- [Goal of the exercise]: Copy each line below that includes "tone".

Items from a dataset:

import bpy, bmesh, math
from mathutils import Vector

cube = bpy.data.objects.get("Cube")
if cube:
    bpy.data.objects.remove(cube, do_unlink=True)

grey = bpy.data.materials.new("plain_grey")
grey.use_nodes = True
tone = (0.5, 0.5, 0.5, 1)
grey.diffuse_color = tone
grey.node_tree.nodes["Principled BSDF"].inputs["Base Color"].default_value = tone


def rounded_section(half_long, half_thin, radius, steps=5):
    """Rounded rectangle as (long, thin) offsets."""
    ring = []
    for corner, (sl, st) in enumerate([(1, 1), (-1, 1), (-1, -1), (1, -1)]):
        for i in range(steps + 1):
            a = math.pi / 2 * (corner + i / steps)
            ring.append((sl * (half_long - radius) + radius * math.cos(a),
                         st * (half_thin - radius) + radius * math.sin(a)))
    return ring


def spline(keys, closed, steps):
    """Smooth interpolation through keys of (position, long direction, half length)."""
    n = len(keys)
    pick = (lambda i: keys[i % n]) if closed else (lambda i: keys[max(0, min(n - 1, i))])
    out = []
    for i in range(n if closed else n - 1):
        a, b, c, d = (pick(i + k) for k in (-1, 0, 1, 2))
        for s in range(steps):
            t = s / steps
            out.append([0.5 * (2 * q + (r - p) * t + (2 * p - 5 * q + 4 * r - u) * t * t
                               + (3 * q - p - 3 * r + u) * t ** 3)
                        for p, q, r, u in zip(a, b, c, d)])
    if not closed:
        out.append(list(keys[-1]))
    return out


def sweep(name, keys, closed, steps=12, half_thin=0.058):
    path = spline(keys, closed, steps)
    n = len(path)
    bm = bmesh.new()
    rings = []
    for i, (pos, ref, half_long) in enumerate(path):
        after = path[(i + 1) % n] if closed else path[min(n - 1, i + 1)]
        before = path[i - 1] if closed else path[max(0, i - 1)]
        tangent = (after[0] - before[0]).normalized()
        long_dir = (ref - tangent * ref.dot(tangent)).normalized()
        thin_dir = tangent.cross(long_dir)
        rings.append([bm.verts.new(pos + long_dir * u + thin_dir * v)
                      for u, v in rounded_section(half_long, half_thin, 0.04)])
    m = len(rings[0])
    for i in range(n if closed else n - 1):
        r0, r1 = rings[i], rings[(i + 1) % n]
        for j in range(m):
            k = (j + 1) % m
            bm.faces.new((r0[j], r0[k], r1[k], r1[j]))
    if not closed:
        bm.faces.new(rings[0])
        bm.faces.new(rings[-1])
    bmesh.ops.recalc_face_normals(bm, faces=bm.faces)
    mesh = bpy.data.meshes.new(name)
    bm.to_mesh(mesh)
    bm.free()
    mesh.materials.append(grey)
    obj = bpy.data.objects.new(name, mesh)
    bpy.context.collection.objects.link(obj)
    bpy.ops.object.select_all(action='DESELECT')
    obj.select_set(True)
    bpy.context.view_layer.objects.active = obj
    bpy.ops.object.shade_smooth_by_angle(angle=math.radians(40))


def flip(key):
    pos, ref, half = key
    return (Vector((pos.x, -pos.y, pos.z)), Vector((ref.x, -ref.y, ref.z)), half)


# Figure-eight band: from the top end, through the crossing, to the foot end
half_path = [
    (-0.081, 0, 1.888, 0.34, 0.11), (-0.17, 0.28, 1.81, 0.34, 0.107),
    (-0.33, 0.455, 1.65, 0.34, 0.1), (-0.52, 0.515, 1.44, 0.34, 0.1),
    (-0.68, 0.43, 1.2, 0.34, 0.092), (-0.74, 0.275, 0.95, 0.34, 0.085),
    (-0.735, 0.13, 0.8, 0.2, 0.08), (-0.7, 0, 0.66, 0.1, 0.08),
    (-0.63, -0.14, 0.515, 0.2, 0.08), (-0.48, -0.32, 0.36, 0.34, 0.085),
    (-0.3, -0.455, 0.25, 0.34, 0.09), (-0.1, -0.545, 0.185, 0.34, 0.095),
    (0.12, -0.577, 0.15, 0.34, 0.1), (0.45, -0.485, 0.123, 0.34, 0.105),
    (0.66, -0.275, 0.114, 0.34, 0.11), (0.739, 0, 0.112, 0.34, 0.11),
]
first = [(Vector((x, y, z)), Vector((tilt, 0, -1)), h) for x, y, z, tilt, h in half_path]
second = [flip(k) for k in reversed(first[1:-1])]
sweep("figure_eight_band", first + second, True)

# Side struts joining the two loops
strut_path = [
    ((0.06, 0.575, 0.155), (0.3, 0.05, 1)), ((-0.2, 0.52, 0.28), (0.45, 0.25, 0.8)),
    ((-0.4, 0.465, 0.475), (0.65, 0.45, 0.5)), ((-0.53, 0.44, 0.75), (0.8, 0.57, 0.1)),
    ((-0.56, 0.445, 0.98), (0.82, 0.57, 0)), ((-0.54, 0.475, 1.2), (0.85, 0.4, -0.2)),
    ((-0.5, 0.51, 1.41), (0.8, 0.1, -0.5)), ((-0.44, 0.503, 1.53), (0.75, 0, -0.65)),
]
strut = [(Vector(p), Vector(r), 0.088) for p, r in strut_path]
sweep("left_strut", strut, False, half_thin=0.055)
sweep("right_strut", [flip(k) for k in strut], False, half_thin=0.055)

- [Written reply]:
tone = (0.5, 0.5, 0.5, 1)
grey.diffuse_color = tone
grey.node_tree.nodes["Principled BSDF"].inputs["Base Color"].default_value = tone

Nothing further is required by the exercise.